In the listing below, find the line containing "return g.translate(m.x, m.y, m.z);" and the line containing "2).translate(0, y, 0);". Repeat exactly those two lines and every line between them, nothing more.

────────────────────────────────────────

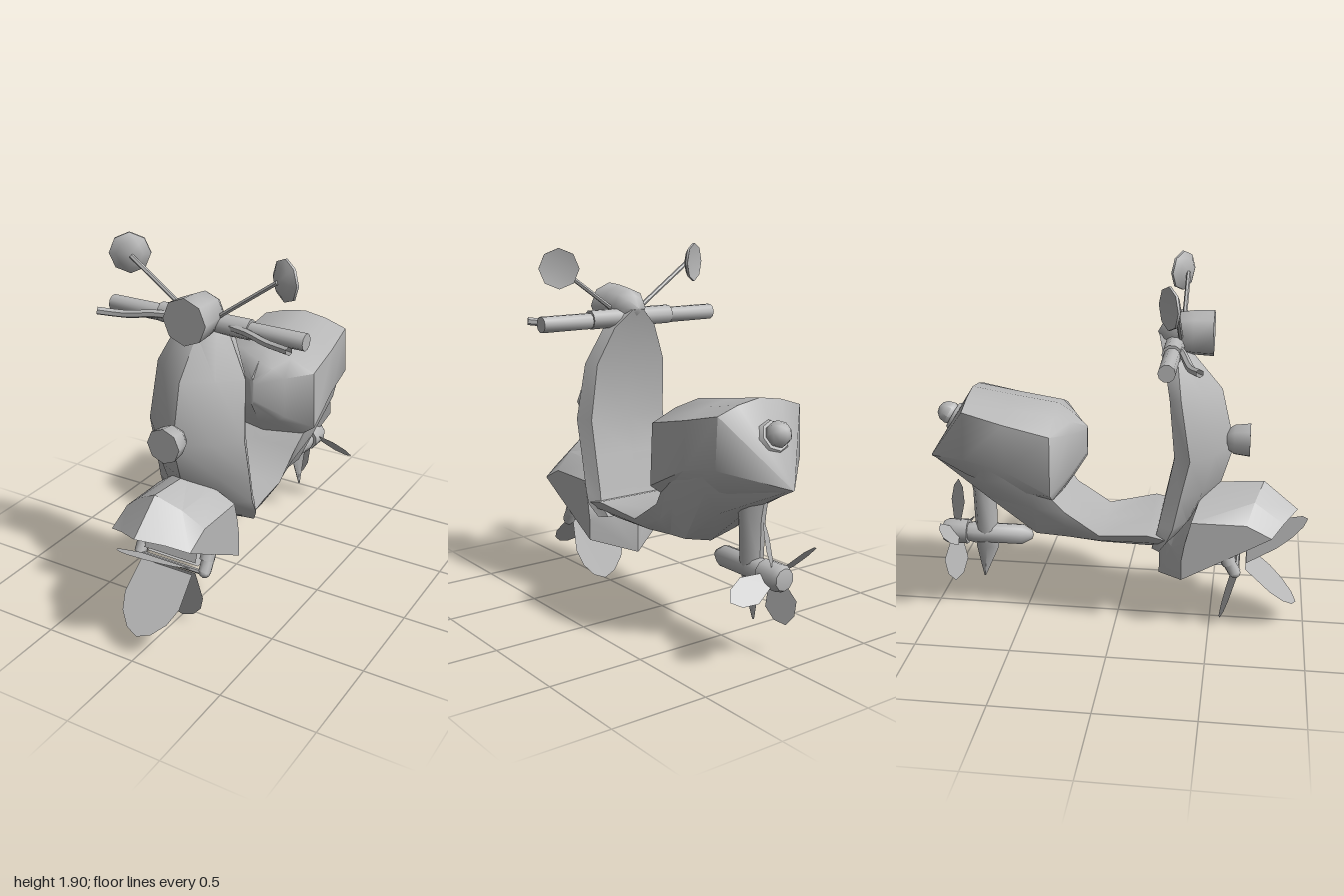
import * as THREE from 'three';
import { toCreasedNormals } from 'three/addons/utils/BufferGeometryUtils.js';

const grey = new THREE.MeshStandardMaterial({ color: 0xb8b8b8, side: THREE.DoubleSide });
grey.name = 'grey';
const V = (x, y, z) => new THREE.Vector3(x, y, z);

function add(parent, name, geometry, crease = 0.9) {
  const mesh = new THREE.Mesh(toCreasedNormals(geometry, crease), grey);
  mesh.name = name;
  parent.add(mesh);
  return mesh;
}

// Skin between rows of points; closed rows form capped tubes, open rows form a shell
function loft(rows, closed = true) {
  const n = rows[0].length, pos = [], idx = [];
  rows.flat().forEach(p => pos.push(p.x, p.y, p.z));
  for (let i = 0; i < rows.length - 1; i++)
    for (let j = 0; j < (closed ? n : n - 1); j++) {
      const a = i * n + j, b = i * n + (j + 1) % n;
      idx.push(a, b, b + n, a, b + n, a + n);
    }
  const last = (rows.length - 1) * n;
  for (let j = 1; closed && j < n - 1; j++) idx.push(0, j + 1, j, last, last + j, last + j + 1);
  const g = new THREE.BufferGeometry();
  g.setAttribute('position', new THREE.Float32BufferAttribute(pos, 3));
  g.setIndex(idx);
  return g;
}

// Mirrors a half section (first and last point on the centre line) into a ring
const ring = half => half.concat(half.slice(1, -1).reverse().map(p => V(-p.x, p.y, p.z)));

// Cylinder or cone between two points
function rod(a, b, r1, r2 = r1, sides = 8) {
  const d = b.clone().sub(a);
  const g = new THREE.CylinderGeometry(r2, r1, d.length(), sides);
  g.applyQuaternion(new THREE.Quaternion().setFromUnitVectors(V(0, 1, 0), d.normalize()));
  const m = a.clone().add(b).multiplyScalar(0.5);
  return g.translate(m.x, m.y, m.z);
}

// Lathe about the z axis; profile is [radius, z]
const latheZ = (profile, y, sides = 8) =>
  new THREE.LatheGeometry(profile.map(([r, z]) => new THREE.Vector2(r, z)), sides)
    .rotateX(Math.PI / 2).translate(0, y, 0);

// Flat symmetric blade growing along +y; outline is [half width, y] from root to tip
function blade(outline) {
  const left = outline.slice(0, -1).reverse().map(([x, y]) => [-x, y]);
  return new THREE.ShapeGeometry(new THREE.Shape([...outline, ...left].map(p => new THREE.Vector2(...p))));
}

export function createModel() {
  const model = new THREE.Group();
  model.name = 'paddleScooter';

  // Leg shield: [y, half width, front z, edge z, back z]
  const shield = [
    [0.49, 0.245, 0.27, 0.24, 0.2], [0.56, 0.28, 0.36, 0.28, 0.22], [0.63, 0.275, 0.43, 0.31, 0.235],
    [0.8, 0.275, 0.54, 0.345, 0.27], [1.0, 0.275, 0.6, 0.39, 0.31], [1.3, 0.25, 0.53, 0.34, 0.28],
    [1.49, 0.15, 0.37, 0.31, 0.24], [1.58, 0.04, 0.27, 0.24, 0.21]
  ].map(([y, w, f, e, b]) => ring([
    V(0, y, b), V(w * 0.85, y, b), V(w, y, e), V(w * 0.6, y, e + (f - e) * 0.55), V(0, y, f)
  ]));
  add(model, 'legShield', loft(shield), 0.6);

  // Floor running back into the belly and tail: [z, bottom, top, half width]
  const floor = [
    [0.27, 0.49, 0.57, 0.275], [0.18, 0.475, 0.59, 0.275], [-0.07, 0.47, 0.55, 0.225],
    [-0.25, 0.475, 0.67, 0.22], [-0.41, 0.48, 0.87, 0.27], [-0.66, 0.68, 0.94, 0.265], [-0.98, 0.86, 0.88, 0.02]
  ].map(([z, b, t, w]) => ring([
    V(0, b, z), V(w * 0.6, b + (t - b) * 0.1, z), V(w * 0.9, b + (t - b) * 0.55, z), V(w, t, z), V(0, t, z)
  ]));
  add(model, 'floor', loft(floor), 0.9);

  // Seat and tail pod, pointed at both ends: [z, bottom, lower side y, upper side y, top, half width]
  const pod = [
    [-0.16, 0.91, 0.94, 1.03, 1.07, 0.012], [-0.235, 0.79, 0.85, 1.07, 1.14, 0.16],
    [-0.31, 0.68, 0.79, 1.1, 1.19, 0.3], [-0.55, 0.64, 0.91, 1.15, 1.225, 0.285],
    [-0.76, 0.74, 0.95, 1.2, 1.26, 0.262], [-1.0, 0.865, 0.868, 0.872, 0.875, 0.006]
  ].map(([z, b, m, u, t, w]) => ring([
    V(0, b, z), V(w * 0.75, b + (m - b) * 0.5, z), V(w, m, z),
    V(w * 0.96, u, z), V(w * 0.5, t - (t - u) * 0.35, z), V(0, t, z)
  ]));
  add(model, 'seatPod', loft(pod), 0.8);

  // Front fender, open below: [ridge z, ridge y, side z, side top y, rim y]
  const fender = [
    [0.94, 0.66, 0.81, 0.585, 0.585], [0.76, 0.81, 0.68, 0.65, 0.51], [0.47, 0.79, 0.4, 0.65, 0.352],
    [0.34, 0.64, 0.37, 0.53, 0.335], [0.22, 0.49, 0.355, 0.44, 0.327]
  ].map(([rz, ry, sz, sy, rim]) => {
    const half = [V(0.225, rim, sz), V(0.225, sy, sz), V(0.125, sy + (ry - sy) * 0.55, sz + (rz - sz) * 0.45)];
    return [...half, V(0, ry, rz), ...half.slice().reverse().map(p => V(-p.x, p.y, p.z))];
  });
  fender.push(fender[0].map(() => V(0, 0.25, 0.22)));
  add(model, 'frontFender', loft(fender, false), 0.5);

  // Front paddle wheel
  const wheel = new THREE.Group();
  wheel.name = 'paddleWheel';
  wheel.position.set(0, 0.39, 0.66);
  model.add(wheel);
  for (const angle of [57, 132, 196, 270, 342]) {
    const paddle = add(wheel, 'paddle',
      blade([[0.15, 0.03], [0.16, 0.21], [0.13, 0.3], [0.07, 0.37], [0, 0.4]]));
    paddle.rotation.x = THREE.MathUtils.degToRad(angle);
  }
  add(wheel, 'axle', rod(V(-0.18, -0.02, -0.02), V(0.18, -0.02, -0.02), 0.012, 0.012, 6));

  // Headlight and horn
  add(model, 'headlight', latheZ([[0, 0.2], [0.065, 0.235], [0.1, 0.29], [0.113, 0.38], [0.118, 0.48], [0, 0.48]], 1.585));
  add(model, 'horn', latheZ([[0, 0.53], [0.05, 0.555], [0.08, 0.6], [0.09, 0.68], [0, 0.68]], 1.03));

  // Handlebar
  add(model, 'handlebar', rod(V(-0.25, 1.535, 0.29), V(0.25, 1.535, 0.29), 0.05, 0.05, 10));

  for (const s of [-1, 1]) {
    add(model, 'grip', rod(V(s * 0.24, 1.53, 0.29), V(s * 0.54, 1.53, 0.29), 0.042, 0.042, 10));
    const lever = new THREE.CatmullRomCurve3([V(s * 0.16, 1.54, 0.32), V(s * 0.27, 1.54, 0.35),
      V(s * 0.38, 1.525, 0.38), V(s * 0.45, 1.525, 0.4), V(s * 0.53, 1.535, 0.44)]);
    add(model, 'brakeLever', new THREE.TubeGeometry(lever, 8, 0.02, 6));

    // Mirrors on thin stems, shallow cones turned toward the centre line
    add(model, 'mirrorStem', rod(V(s * 0.09, 1.58, 0.32), V(s * 0.4, 1.8, 0.32), 0.012, 0.012, 6));
    const mirror = add(model, 'mirror', latheZ([[0, 0.005], [0.103, -0.012], [0.103, 0], [0.065, 0.022], [0, 0.035]], 0));
    mirror.position.set(s * 0.425, 1.805, 0.295);
    mirror.rotation.y = -s * 0.53;

    // Fork legs
    add(model, 'forkLeg', rod(V(s * 0.185, 0.56, 0.53), V(s * 0.185, 0.42, 0.6), 0.039));
    add(model, 'forkFoot', rod(V(s * 0.19, 0.43, 0.595), V(s * 0.19, 0.37, 0.63), 0.033));
    add(model, 'forkKnob', new THREE.SphereGeometry(0.03, 8, 6).translate(s * 0.19, 0.37, 0.63));
  }

  // Tail light on a tilted base
  const tail = new THREE.Group();
  tail.name = 'tailLight';
  tail.position.set(0, 1.09, -0.855);
  tail.rotation.x = -1.05;
  model.add(tail);
  add(tail, 'tailLightBase', new THREE.CylinderGeometry(0.075, 0.1, 0.04, 8));
  add(tail, 'tailLightDome', new THREE.SphereGeometry(0.064, 8, 6).translate(0, 0.04, 0));

  // Outboard leg ending in a pointed fin: [y, front z, back z, half width]
  const leg = [
    [0.85, -0.62, -0.82, 0.075], [0.68, -0.655, -0.785, 0.065], [0.45, -0.66, -0.78, 0.055],
    [0.35, -0.655, -0.78, 0.025], [0.17, -0.735, -0.745, 0.004]
  ].map(([y, f, b, w]) => {
    const m = (f + b) / 2;
    return ring([V(0, y, f), V(w * 0.8, y, f * 0.6 + m * 0.4), V(w, y, m), V(w * 0.8, y, b * 0.6 + m * 0.4), V(0, y, b)]);
  });
  add(model, 'outboardLeg', loft(leg));

  // Motor pod and propeller
  add(model, 'motorPod', latheZ([[0, -0.84], [0.05, -0.82], [0.06, -0.78], [0.055, -0.72], [0.055, -0.52],
    [0.025, -0.47], [0, -0.46]], 0.43, 10));
  add(model, 'propellerHub', latheZ([[0, -0.965], [0.055, -0.955], [0.068, -0.93], [0.068, -0.82], [0, -0.82]], 0.43, 10));
  const outline = [[0.035, 0.04], [0.075, 0.16], [0.05, 0.24], [0, 0.28]];
  for (let i = 0; i < 4; i++)
    add(model, 'propellerBlade',
      blade(outline).rotateY(0.75).rotateZ(i * Math.PI / 2 - 0.28).translate(0, 0.435, -0.885));
  return model;
}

────────────────────────────────────────

**The answer**
  return g.translate(m.x, m.y, m.z);
}

// Lathe about the z axis; profile is [radius, z]
const latheZ = (profile, y, sides = 8) =>
  new THREE.LatheGeometry(profile.map(([r, z]) => new THREE.Vector2(r, z)), sides)
    .rotateX(Math.PI / 2).translate(0, y, 0);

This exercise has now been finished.